### MATERIAL PROVIDED

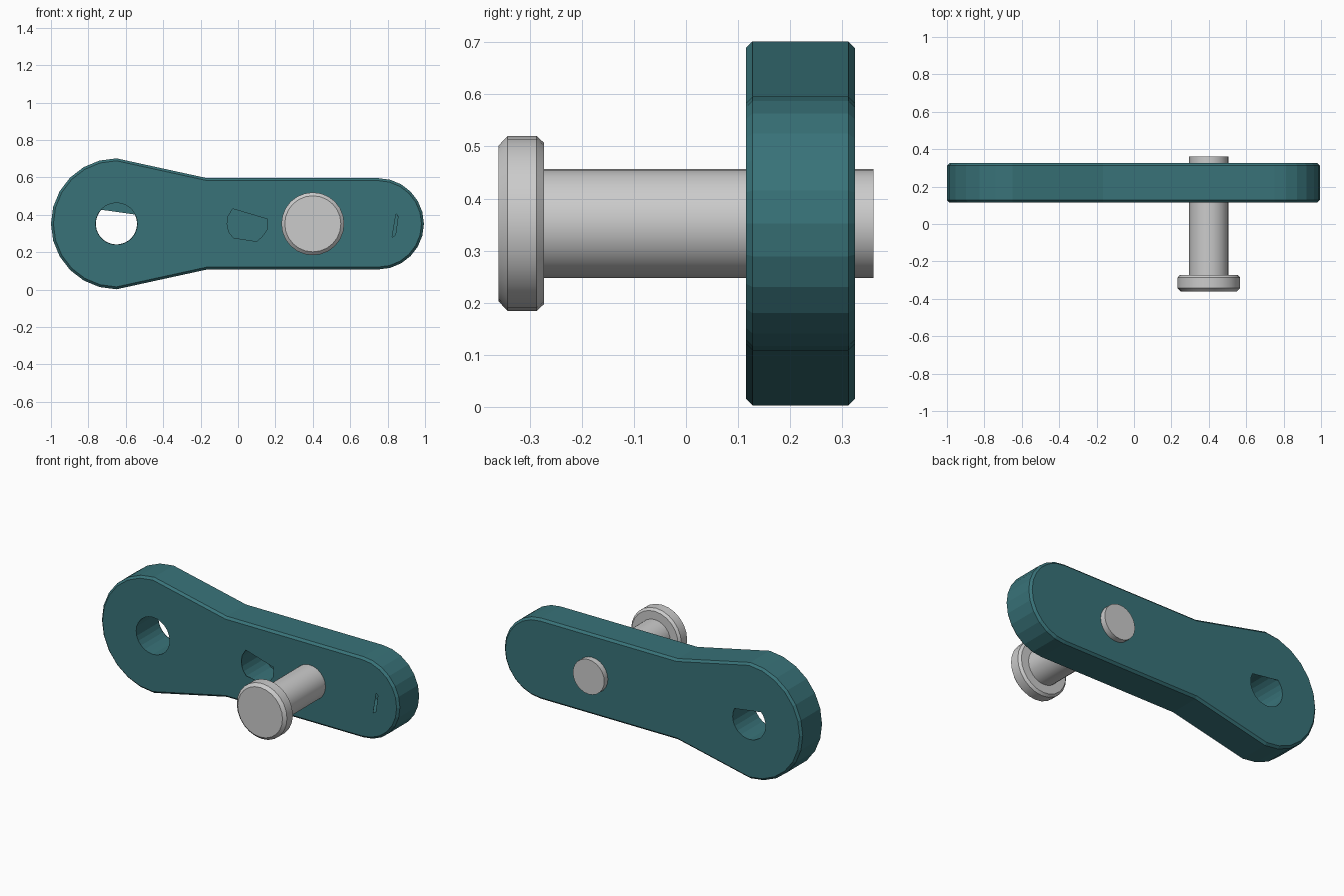
import bpy, bmesh
from math import sin, cos, radians, tau

if "Cube" in bpy.data.objects:
    bpy.data.objects.remove(bpy.data.objects["Cube"])

ZC = 0.352            # height of the lever's centre line
Y0, Y1 = 0.115, 0.325  # front and back of the lever
R = 0.112             # bore radius


def loft(name, rings, smooth=False):
    """Bridge matching rings of points and cap both ends."""
    bm = bmesh.new()
    loops = [[bm.verts.new(p) for p in ring] for ring in rings]
    n = len(loops[0])
    for a, b in zip(loops, loops[1:]):
        for i in range(n):
            j = (i + 1) % n
            bm.faces.new((a[i], a[j], b[j], b[i]))
    bm.faces.new(loops[0])
    bm.faces.new(loops[-1])
    bmesh.ops.recalc_face_normals(bm, faces=bm.faces)
    me = bpy.data.meshes.new(name)
    bm.to_mesh(me)
    bm.free()
    ob = bpy.data.objects.new(name, me)
    bpy.context.collection.objects.link(ob)
    if smooth:
        bpy.ops.object.select_all(action='DESELECT')
        bpy.context.view_layer.objects.active = ob
        ob.select_set(True)
        bpy.ops.object.shade_smooth_by_angle(angle=radians(30))
    return ob


def circle(x, r, n=24):
    return [(x + r * cos(tau * i / n), ZC + r * sin(tau * i / n)) for i in range(n)]


def at_y(profile, y):
    return [(x, y, z) for x, z in profile]


def outline(inset):
    """Lever silhouette: big round end, tapered neck, small round end."""
    big, small = 0.35 - inset, 0.244 - inset
    pts = [(0.75 + small * cos(radians(a)), ZC + small * sin(radians(a)))
           for a in range(-90, 91, 15)]
    pts.append((-0.165, ZC + small))
    pts += [(-0.65 + big * cos(radians(a)), ZC + big * sin(radians(a)))
            for a in range(90, 271, 15)]
    pts.append((-0.165, ZC - small))
    return pts


def cut(target, profile, y0, y1):
    cutter = loft("cutter", [at_y(profile, y0), at_y(profile, y1)])
    mod = target.modifiers.new("cut", 'BOOLEAN')
    mod.operation = 'DIFFERENCE'
    mod.solver = 'EXACT'
    mod.object = cutter
    bpy.context.view_layer.objects.active = target
    bpy.ops.object.modifier_apply(modifier=mod.name)
    bpy.data.objects.remove(cutter)


# Lever plate with small chamfers front and back
c = 0.013
lever = loft("lever_plate", [at_y(outline(c), Y0), at_y(outline(0), Y0 + c),
                             at_y(outline(0), Y1 - c), at_y(outline(c), Y1)])

# Bores: the left one is open at the front, the others have thin skins
skin = 0.001
cut(lever, circle(-0.65, R), Y0 - 0.05, Y1 - skin)
cut(lever, circle(0.05, R), Y0 + skin, Y1 - skin)
cut(lever, circle(0.75, R), Y0 + skin, Y1 - skin)

# Partly covered openings through the skins
r = R - 0.002
low = [(-0.65 + r * cos(radians(a)), ZC + r * sin(radians(a)))
       for a in range(137, 388, 10)]
cut(lever, low, 0.25, Y1 + 0.05)
slot = [(0.157, 0.377), (0.154, 0.318), (0.13, 0.285), (0.10, 0.258), (-0.025, 0.277),
        (-0.05, 0.31), (-0.058, 0.352), (-0.053, 0.393), (-0.028, 0.432)]
cut(lever, slot, Y0 - 0.05, 0.2)
cut(lever, [(0.824, 0.28), (0.842, 0.292), (0.856, 0.393), (0.845, 0.405)], Y0 - 0.05, 0.2)

mat = bpy.data.materials.new("teal_paint")
mat.diffuse_color = (0.04, 0.17, 0.19, 1)
mat.use_nodes = True
mat.node_tree.nodes["Principled BSDF"].inputs["Base Color"].default_value = mat.diffuse_color
lever.data.materials.clear()
lever.data.materials.append(mat)

# Handle pin with a chamfered round head
steps = [(-0.36, 0.150), (-0.343, 0.168), (-0.287, 0.168), (-0.273, 0.155),
         (-0.273, 0.105), (0.36, 0.105)]
loft("handle_pin", [at_y(circle(0.40, rad), y) for y, rad in steps], smooth=True)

######

Where a line in the listing above includes the string "objects", copy that line.

> **OUTPUT BELOW**:
if "Cube" in bpy.data.objects:
    bpy.data.objects.remove(bpy.data.objects["Cube"])
    ob = bpy.data.objects.new(name, me)
    bpy.context.collection.objects.link(ob)
        bpy.context.view_layer.objects.active = ob
    bpy.context.view_layer.objects.active = target
    bpy.data.objects.remove(cutter)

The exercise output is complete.